Task directions => From the records below, please repeat exactly the line that has "lambda c, n: fur(max(abs(c.x)", the line that has "return (sx *", and every line between them, and nothing else.

[[ Listed entries open ]]

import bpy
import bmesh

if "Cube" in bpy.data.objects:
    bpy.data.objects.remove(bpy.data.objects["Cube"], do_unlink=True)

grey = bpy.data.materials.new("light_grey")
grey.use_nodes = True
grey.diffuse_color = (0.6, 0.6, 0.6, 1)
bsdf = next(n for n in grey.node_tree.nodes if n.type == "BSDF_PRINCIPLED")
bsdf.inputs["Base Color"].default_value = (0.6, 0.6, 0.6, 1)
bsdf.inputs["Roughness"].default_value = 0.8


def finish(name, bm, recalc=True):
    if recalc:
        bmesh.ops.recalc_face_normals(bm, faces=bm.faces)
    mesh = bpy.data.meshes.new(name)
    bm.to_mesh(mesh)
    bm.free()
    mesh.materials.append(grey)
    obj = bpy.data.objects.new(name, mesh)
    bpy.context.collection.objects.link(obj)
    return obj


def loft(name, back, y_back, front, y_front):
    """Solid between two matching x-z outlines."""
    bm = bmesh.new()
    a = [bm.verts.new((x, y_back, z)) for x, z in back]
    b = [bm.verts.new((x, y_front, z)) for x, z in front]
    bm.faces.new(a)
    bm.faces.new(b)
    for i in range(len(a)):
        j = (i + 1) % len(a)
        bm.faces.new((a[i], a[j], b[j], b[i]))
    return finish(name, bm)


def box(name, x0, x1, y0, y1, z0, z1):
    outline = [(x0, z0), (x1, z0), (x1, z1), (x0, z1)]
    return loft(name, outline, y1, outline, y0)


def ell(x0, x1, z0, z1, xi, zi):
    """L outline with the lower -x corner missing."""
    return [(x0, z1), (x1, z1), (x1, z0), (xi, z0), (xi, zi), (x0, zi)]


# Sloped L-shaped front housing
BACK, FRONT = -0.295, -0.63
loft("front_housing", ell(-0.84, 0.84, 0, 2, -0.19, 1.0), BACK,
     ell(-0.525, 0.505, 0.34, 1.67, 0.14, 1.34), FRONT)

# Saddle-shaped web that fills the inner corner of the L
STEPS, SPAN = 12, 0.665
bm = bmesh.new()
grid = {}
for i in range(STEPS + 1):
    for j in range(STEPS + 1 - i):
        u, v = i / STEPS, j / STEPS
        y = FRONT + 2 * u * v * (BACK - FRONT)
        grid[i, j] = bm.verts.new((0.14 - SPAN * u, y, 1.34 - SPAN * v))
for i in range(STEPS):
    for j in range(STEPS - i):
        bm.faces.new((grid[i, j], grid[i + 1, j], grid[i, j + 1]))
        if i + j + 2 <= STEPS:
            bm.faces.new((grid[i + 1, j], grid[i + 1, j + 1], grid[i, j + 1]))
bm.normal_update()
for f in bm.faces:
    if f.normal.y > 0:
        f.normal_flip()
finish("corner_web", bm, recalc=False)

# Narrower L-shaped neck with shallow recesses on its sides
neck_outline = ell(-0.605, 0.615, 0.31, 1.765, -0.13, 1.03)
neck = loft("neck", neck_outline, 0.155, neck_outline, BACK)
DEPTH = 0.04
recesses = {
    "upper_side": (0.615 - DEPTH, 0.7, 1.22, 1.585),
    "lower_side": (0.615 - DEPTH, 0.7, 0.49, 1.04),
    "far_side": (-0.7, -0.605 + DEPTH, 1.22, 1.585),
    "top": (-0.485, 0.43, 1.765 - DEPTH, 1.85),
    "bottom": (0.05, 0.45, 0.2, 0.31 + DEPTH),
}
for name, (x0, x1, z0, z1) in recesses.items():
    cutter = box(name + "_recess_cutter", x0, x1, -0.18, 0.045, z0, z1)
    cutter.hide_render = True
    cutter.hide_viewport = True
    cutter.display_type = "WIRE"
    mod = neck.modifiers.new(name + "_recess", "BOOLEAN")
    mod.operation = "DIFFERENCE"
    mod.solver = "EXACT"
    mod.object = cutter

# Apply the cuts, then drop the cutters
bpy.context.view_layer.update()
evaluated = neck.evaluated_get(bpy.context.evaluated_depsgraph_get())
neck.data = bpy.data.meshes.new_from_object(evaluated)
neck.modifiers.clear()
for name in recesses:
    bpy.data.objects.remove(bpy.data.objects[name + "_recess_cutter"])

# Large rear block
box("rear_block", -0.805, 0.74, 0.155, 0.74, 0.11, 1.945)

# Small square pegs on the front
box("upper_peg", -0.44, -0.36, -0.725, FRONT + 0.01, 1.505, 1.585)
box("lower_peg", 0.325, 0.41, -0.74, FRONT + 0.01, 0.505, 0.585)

[[ Listed entries closed ]]
[[ Listed entries open ]]

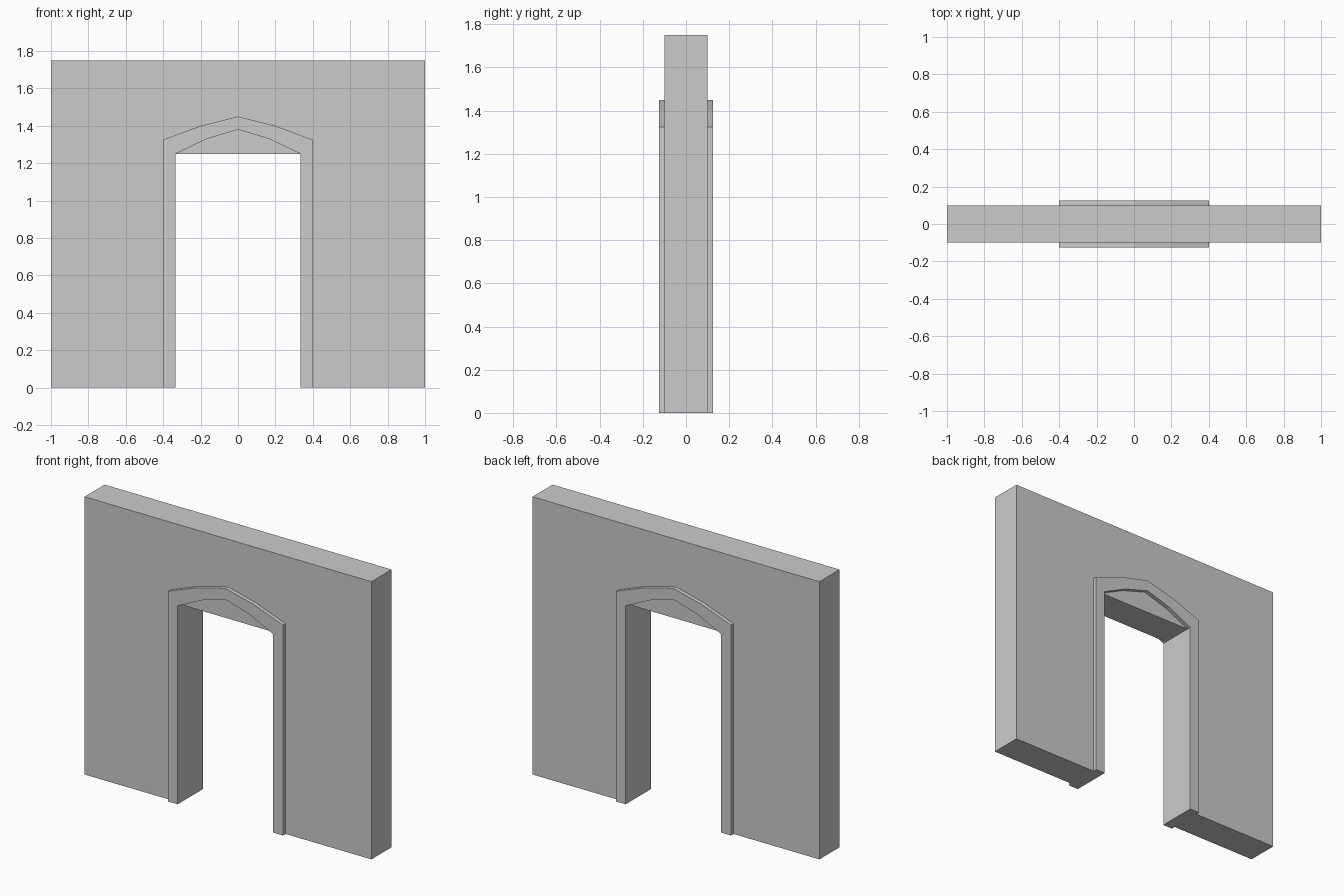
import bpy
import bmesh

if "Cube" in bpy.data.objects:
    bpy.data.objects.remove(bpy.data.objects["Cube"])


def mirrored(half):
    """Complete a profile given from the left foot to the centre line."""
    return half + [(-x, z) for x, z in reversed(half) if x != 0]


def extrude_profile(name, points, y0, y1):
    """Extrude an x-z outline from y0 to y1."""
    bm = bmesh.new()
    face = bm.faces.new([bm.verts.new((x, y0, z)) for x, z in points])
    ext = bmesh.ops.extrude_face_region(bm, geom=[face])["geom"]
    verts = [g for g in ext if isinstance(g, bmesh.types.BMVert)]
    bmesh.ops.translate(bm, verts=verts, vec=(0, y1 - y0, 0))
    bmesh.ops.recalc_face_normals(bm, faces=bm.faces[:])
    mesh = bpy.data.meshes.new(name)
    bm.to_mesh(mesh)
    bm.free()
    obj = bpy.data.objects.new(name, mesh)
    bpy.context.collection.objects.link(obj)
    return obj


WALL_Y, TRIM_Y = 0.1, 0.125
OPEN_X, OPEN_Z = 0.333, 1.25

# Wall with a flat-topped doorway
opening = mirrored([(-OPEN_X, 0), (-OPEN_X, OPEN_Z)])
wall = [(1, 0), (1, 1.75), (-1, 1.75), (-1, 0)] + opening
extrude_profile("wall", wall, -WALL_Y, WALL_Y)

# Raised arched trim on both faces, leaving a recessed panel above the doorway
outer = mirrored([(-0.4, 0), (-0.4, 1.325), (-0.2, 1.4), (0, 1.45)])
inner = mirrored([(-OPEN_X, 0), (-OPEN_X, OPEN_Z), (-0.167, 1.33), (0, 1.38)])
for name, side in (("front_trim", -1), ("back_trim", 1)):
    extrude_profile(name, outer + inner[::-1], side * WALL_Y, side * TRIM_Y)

[[ Listed entries closed ]]
[[ Listed entries open ]]

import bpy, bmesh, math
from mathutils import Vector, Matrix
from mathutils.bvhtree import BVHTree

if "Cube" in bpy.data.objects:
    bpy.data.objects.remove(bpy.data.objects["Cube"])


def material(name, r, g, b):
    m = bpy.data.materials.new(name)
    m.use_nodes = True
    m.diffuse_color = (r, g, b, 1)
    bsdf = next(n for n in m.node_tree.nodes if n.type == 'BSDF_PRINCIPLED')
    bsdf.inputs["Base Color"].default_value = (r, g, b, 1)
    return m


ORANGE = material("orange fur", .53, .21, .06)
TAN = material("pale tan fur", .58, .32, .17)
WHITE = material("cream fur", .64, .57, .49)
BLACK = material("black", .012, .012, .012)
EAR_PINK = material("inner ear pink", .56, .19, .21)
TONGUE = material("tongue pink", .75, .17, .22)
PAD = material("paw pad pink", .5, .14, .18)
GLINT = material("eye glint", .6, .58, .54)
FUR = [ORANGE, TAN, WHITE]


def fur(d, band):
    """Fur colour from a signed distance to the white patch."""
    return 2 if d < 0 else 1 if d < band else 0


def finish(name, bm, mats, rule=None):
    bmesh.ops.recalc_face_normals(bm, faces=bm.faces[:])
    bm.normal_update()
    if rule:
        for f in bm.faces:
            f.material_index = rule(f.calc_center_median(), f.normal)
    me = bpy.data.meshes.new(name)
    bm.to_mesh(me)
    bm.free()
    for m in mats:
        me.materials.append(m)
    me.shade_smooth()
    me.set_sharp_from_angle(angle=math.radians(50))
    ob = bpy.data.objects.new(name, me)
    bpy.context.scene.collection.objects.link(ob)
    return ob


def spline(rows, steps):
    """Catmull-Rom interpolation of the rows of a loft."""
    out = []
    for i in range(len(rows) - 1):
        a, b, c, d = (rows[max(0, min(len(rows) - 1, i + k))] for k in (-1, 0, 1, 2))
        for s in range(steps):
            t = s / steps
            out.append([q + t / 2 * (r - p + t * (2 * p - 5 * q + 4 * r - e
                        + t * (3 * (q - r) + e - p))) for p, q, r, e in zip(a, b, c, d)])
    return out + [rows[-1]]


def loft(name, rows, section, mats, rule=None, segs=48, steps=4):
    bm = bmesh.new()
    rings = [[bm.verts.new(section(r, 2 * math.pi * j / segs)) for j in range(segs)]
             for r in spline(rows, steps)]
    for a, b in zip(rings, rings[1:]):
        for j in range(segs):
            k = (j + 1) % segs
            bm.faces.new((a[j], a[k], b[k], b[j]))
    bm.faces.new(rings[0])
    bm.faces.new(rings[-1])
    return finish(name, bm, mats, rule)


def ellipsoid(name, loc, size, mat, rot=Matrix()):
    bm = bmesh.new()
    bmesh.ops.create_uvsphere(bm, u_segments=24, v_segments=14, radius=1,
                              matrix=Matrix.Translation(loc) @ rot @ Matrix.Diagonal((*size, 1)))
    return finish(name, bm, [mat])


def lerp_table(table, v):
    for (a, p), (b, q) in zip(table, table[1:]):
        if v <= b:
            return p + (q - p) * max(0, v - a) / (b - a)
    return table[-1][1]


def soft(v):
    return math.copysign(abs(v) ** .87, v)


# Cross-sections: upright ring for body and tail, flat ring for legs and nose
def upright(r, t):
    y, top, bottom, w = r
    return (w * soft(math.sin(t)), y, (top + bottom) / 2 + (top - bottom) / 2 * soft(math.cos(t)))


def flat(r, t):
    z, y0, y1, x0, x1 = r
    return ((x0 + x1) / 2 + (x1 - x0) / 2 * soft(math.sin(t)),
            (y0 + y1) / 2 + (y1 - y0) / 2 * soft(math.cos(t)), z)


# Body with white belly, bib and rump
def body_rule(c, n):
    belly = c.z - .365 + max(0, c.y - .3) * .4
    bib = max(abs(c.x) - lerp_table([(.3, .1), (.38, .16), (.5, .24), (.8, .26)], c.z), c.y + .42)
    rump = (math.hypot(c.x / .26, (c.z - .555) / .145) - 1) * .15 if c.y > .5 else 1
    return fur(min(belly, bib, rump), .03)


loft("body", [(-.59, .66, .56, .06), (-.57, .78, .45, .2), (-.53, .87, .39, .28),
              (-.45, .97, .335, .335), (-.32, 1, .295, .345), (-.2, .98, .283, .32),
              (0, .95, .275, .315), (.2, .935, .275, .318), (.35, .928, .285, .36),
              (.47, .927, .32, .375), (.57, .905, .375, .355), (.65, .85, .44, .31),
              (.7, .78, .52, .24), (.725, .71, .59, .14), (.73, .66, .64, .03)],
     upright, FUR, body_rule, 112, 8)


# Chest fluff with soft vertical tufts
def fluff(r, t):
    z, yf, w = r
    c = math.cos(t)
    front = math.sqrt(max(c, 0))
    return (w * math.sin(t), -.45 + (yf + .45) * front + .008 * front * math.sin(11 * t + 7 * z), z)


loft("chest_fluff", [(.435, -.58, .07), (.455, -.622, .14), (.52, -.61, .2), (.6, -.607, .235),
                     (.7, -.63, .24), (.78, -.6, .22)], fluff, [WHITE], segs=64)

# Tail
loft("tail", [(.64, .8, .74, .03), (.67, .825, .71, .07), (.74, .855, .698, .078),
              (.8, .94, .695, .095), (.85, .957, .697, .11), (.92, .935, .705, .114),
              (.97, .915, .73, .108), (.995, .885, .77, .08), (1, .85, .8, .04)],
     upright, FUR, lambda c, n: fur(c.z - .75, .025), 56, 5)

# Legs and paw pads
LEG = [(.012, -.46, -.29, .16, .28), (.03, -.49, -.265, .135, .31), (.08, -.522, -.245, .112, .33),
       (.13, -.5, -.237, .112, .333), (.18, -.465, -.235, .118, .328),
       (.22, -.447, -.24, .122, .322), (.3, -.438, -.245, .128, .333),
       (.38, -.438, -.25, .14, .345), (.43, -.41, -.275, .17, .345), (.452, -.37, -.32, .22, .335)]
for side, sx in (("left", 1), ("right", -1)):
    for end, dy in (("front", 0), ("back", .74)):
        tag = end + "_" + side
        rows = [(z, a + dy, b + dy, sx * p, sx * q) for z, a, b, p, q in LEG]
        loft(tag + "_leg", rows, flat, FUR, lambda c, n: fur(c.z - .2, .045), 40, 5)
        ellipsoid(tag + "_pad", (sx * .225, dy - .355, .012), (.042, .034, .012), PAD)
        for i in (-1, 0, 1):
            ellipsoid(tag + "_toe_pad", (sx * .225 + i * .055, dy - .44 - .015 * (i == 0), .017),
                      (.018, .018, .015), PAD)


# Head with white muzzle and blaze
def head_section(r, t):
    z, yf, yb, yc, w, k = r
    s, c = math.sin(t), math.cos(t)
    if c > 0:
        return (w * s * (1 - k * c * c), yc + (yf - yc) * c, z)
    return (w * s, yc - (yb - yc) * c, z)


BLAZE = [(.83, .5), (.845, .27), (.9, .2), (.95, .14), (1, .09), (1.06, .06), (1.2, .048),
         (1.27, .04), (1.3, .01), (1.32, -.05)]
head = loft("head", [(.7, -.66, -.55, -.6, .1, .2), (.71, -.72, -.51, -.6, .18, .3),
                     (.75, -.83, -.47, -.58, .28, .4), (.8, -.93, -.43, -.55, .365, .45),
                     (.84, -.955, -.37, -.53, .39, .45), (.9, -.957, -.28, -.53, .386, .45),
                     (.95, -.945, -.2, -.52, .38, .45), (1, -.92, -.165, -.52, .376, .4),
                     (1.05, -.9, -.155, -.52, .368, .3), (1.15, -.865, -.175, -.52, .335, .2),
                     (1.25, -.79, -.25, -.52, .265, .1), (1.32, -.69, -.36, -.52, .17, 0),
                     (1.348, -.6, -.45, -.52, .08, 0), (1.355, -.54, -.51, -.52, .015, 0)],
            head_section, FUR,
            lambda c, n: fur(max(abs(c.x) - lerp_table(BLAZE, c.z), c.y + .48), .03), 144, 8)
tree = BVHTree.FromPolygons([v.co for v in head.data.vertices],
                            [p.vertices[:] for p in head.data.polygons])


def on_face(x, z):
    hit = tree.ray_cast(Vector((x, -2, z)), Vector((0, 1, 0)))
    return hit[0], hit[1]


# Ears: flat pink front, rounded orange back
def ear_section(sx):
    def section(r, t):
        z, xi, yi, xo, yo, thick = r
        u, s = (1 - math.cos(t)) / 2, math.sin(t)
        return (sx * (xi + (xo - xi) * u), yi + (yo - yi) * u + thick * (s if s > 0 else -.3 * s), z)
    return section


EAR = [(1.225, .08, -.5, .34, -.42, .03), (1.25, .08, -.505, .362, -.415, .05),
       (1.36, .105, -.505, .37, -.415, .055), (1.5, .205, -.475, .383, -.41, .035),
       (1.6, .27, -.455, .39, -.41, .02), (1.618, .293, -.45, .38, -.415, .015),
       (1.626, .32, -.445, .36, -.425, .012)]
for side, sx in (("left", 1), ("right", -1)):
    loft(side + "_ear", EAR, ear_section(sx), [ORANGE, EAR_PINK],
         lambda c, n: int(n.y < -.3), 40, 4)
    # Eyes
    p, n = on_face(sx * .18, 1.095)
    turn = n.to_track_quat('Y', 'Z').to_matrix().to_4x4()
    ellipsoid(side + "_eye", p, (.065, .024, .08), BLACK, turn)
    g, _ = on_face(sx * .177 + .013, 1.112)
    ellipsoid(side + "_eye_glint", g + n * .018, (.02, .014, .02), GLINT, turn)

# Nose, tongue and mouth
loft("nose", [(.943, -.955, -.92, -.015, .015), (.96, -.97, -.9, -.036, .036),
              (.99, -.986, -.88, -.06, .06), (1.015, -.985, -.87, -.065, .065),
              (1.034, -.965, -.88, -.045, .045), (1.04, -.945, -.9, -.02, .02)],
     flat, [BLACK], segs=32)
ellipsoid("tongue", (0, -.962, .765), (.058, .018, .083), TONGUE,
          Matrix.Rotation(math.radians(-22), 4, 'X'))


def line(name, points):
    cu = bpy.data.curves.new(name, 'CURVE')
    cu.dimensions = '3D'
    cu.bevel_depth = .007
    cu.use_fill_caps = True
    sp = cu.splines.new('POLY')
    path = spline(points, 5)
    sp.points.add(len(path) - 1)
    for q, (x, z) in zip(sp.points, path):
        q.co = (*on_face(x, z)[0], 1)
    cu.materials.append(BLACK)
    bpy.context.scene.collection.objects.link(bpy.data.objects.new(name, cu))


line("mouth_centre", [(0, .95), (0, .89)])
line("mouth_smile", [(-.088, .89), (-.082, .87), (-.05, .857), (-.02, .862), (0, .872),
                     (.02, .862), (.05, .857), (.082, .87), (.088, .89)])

[[ Listed entries closed ]]

Result of this task =>
            lambda c, n: fur(max(abs(c.x) - lerp_table(BLAZE, c.z), c.y + .48), .03), 144, 8)
tree = BVHTree.FromPolygons([v.co for v in head.data.vertices],
                            [p.vertices[:] for p in head.data.polygons])


def on_face(x, z):
    hit = tree.ray_cast(Vector((x, -2, z)), Vector((0, 1, 0)))
    return hit[0], hit[1]


# Ears: flat pink front, rounded orange back
def ear_section(sx):
    def section(r, t):
        z, xi, yi, xo, yo, thick = r
        u, s = (1 - math.cos(t)) / 2, math.sin(t)
        return (sx * (xi + (xo - xi) * u), yi + (yo - yi) * u + thick * (s if s > 0 else -.3 * s), z)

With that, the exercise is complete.